■ EXERCISE DETAILS
Your job with the data below: print everything from the line that holds "bpy.context.collection.objects.link(ob)" down to the line that holds "a, b, c, d = pts[max(k", ends included, exactly, and nothing else.

■ INFORMATION
......

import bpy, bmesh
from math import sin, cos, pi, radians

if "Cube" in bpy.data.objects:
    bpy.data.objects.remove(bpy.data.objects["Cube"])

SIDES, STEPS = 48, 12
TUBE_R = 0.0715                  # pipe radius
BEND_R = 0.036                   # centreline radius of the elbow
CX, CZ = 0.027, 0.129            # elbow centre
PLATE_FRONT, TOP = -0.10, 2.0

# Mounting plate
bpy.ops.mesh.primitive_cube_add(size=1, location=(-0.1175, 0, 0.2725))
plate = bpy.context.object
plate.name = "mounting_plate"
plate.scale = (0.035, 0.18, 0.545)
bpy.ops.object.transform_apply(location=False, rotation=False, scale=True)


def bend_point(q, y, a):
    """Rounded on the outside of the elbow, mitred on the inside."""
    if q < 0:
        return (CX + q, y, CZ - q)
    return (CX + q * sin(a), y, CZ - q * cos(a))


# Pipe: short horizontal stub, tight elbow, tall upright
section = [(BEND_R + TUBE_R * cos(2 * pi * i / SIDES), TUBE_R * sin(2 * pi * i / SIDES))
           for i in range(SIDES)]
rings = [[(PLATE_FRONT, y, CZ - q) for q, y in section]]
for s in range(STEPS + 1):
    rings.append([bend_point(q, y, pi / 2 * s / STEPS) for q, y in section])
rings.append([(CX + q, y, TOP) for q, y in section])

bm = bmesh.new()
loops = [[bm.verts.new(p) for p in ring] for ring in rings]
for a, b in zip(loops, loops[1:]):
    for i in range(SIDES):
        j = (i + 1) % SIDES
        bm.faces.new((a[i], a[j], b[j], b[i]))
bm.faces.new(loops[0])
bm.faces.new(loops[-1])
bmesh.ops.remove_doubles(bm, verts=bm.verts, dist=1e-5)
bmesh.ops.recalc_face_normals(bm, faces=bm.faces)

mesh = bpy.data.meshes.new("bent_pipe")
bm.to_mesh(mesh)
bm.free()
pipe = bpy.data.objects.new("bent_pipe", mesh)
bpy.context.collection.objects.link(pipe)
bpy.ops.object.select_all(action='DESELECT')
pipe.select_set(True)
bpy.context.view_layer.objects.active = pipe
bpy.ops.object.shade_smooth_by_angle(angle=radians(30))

......

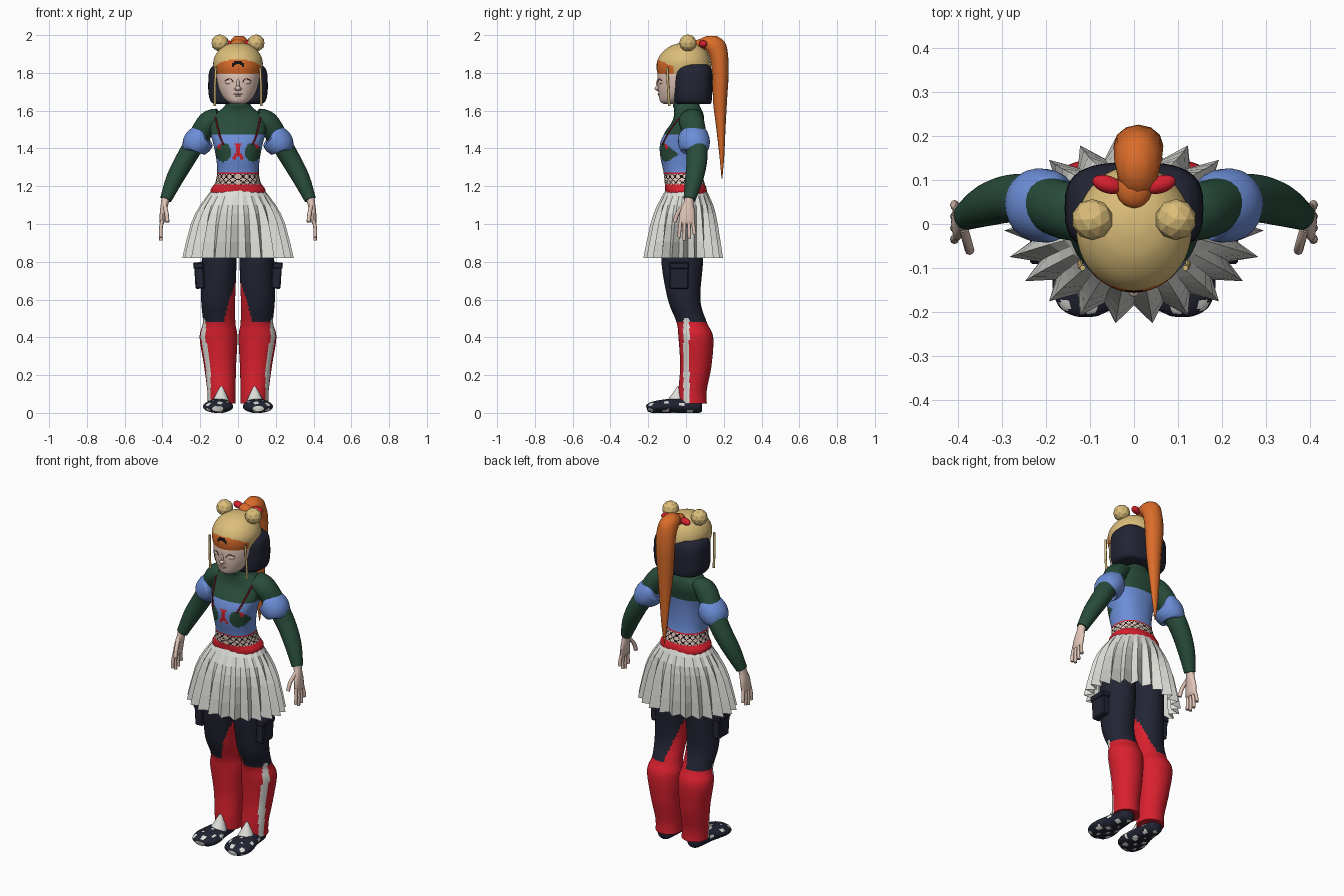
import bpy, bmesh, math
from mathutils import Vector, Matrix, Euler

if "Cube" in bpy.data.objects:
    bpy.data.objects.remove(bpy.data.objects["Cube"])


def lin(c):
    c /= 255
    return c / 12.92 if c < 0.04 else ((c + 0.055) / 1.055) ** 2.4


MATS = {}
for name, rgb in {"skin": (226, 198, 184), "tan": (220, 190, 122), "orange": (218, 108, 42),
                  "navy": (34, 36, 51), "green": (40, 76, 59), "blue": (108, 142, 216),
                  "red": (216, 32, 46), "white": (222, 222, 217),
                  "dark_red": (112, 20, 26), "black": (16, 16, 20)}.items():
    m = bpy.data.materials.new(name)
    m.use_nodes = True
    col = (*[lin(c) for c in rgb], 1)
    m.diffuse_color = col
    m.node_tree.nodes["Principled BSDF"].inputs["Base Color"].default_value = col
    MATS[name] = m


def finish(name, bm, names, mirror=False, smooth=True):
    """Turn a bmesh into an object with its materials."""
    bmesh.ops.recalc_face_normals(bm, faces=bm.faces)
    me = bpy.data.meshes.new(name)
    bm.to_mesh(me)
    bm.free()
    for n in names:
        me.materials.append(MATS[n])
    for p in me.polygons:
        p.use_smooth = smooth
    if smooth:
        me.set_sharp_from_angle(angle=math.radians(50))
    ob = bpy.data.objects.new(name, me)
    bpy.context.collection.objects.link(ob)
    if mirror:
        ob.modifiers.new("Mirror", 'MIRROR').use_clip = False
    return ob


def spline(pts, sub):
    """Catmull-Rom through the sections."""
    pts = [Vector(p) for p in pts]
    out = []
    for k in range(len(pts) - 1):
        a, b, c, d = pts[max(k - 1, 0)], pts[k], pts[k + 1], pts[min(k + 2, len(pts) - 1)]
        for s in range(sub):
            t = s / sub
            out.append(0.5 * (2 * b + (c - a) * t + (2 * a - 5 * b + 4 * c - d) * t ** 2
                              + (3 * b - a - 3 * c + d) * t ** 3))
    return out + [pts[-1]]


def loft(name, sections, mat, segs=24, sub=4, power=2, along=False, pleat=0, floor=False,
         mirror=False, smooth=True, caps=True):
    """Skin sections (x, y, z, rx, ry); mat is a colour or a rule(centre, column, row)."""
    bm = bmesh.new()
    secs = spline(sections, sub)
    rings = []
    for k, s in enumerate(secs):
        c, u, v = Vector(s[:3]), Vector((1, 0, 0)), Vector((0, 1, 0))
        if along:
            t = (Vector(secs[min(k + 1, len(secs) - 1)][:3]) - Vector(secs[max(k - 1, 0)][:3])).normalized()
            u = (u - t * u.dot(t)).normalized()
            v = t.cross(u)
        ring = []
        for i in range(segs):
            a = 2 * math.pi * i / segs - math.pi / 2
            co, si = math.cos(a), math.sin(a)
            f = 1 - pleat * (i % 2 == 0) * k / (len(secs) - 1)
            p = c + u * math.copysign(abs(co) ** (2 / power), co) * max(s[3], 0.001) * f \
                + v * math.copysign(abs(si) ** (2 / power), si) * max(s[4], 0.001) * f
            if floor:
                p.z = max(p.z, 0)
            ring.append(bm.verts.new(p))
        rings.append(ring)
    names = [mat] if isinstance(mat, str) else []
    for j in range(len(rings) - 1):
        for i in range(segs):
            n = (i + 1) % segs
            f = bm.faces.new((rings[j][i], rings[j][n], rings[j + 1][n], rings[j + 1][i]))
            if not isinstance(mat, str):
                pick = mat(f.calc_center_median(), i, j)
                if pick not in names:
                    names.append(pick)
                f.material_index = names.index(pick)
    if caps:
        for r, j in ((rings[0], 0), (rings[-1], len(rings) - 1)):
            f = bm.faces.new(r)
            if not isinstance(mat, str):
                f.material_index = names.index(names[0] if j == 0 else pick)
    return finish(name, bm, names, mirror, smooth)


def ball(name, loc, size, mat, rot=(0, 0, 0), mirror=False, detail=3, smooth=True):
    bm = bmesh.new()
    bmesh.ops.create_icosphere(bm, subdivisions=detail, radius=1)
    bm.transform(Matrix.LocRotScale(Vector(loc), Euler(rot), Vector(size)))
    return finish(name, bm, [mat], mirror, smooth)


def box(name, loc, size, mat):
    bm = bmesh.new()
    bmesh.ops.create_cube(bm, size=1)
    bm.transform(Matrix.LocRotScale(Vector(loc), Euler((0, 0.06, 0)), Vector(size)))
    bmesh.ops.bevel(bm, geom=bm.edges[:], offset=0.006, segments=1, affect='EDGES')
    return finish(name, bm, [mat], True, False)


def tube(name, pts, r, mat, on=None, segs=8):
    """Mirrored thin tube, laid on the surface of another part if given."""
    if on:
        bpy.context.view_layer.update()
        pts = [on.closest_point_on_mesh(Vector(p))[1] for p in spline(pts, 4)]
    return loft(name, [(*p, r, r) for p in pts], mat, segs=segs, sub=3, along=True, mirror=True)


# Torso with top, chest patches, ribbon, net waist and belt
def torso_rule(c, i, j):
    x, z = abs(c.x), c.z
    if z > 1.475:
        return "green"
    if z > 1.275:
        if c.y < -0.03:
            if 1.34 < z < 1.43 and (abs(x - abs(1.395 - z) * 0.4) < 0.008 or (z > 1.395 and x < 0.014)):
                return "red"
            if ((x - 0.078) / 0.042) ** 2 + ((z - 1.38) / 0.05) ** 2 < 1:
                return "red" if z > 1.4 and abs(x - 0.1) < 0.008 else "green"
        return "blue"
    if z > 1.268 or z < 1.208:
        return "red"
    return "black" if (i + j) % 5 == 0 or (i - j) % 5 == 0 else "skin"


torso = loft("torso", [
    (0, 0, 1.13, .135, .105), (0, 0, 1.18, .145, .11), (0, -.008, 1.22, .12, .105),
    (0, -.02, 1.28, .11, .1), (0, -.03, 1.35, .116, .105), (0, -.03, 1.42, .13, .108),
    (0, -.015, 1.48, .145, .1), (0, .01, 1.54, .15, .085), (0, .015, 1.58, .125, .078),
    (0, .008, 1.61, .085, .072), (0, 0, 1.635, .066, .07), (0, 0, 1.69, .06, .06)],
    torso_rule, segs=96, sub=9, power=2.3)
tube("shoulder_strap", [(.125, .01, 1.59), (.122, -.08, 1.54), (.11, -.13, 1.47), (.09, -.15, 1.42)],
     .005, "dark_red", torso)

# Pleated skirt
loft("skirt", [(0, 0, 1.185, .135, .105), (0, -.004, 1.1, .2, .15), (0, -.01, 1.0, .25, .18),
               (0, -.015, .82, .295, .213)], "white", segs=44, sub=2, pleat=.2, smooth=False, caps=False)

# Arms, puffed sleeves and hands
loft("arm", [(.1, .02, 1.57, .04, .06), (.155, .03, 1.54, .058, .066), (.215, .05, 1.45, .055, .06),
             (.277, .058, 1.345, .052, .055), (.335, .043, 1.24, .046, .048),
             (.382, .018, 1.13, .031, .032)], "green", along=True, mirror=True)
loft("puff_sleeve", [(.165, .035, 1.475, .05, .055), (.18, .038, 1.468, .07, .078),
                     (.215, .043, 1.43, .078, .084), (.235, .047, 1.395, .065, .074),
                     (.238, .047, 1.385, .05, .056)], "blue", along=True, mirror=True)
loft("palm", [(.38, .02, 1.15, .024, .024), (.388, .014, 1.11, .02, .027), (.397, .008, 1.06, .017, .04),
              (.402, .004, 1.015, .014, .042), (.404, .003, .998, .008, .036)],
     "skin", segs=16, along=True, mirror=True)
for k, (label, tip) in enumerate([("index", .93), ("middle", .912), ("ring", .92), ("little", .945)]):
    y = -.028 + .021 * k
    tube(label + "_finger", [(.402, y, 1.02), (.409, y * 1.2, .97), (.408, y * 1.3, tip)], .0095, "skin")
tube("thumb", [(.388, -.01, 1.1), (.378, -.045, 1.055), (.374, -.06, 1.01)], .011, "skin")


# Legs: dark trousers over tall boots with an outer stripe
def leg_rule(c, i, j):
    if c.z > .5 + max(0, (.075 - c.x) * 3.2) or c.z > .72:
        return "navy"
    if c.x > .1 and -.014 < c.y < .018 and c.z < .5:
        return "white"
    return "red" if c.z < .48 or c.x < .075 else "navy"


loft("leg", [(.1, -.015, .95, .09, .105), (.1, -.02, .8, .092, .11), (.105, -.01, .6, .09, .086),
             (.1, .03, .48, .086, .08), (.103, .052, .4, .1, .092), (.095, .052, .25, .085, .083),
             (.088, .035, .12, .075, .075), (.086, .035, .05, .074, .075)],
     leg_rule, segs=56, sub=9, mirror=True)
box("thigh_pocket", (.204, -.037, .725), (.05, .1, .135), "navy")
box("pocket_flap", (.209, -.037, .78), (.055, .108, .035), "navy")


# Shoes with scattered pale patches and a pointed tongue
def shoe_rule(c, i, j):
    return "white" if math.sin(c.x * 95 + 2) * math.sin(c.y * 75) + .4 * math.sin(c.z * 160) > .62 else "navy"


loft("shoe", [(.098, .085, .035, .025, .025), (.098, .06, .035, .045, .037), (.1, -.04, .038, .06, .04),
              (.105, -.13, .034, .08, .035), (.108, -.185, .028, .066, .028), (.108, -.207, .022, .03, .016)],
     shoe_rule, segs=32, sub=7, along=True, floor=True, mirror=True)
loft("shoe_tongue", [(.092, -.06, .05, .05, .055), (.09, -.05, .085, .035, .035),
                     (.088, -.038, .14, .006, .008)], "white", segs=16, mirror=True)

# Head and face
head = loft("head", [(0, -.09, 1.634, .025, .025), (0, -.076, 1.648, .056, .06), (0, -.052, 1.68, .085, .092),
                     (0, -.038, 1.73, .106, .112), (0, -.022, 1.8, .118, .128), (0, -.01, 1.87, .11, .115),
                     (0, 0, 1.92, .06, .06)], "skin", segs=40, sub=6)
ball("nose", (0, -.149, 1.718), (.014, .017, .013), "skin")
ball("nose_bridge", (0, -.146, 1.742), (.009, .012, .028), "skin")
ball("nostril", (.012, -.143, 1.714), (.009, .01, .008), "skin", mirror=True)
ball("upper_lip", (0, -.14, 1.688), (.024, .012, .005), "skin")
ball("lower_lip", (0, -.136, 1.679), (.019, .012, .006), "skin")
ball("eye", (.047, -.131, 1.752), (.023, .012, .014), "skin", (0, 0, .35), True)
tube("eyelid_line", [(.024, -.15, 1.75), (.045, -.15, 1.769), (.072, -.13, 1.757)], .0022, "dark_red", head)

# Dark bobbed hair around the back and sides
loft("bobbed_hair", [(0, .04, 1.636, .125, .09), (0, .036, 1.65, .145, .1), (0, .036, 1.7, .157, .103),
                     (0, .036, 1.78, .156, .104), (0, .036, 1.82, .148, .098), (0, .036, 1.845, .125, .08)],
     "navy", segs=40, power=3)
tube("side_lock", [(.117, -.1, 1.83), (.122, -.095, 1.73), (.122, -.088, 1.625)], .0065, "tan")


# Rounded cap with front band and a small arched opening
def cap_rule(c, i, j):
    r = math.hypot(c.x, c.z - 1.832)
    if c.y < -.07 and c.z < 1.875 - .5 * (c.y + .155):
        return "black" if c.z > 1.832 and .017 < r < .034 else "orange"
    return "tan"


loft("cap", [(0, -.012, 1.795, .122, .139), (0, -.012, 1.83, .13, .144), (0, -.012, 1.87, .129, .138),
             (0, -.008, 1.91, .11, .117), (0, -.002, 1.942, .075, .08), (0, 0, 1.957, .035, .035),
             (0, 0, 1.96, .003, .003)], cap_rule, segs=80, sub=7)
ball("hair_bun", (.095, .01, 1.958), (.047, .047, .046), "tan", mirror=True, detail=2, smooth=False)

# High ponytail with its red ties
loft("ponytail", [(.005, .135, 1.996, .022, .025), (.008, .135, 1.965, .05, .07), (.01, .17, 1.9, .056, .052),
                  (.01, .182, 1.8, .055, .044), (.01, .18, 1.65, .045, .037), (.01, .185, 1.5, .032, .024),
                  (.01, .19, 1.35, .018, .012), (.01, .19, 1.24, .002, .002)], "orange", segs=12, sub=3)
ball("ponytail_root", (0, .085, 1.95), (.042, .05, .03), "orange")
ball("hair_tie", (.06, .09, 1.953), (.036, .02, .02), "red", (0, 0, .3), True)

......

■ WRITTEN RESPONSE
    bpy.context.collection.objects.link(ob)
    if mirror:
        ob.modifiers.new("Mirror", 'MIRROR').use_clip = False
    return ob


def spline(pts, sub):
    """Catmull-Rom through the sections."""
    pts = [Vector(p) for p in pts]
    out = []
    for k in range(len(pts) - 1):
        a, b, c, d = pts[max(k - 1, 0)], pts[k], pts[k + 1], pts[min(k + 2, len(pts) - 1)]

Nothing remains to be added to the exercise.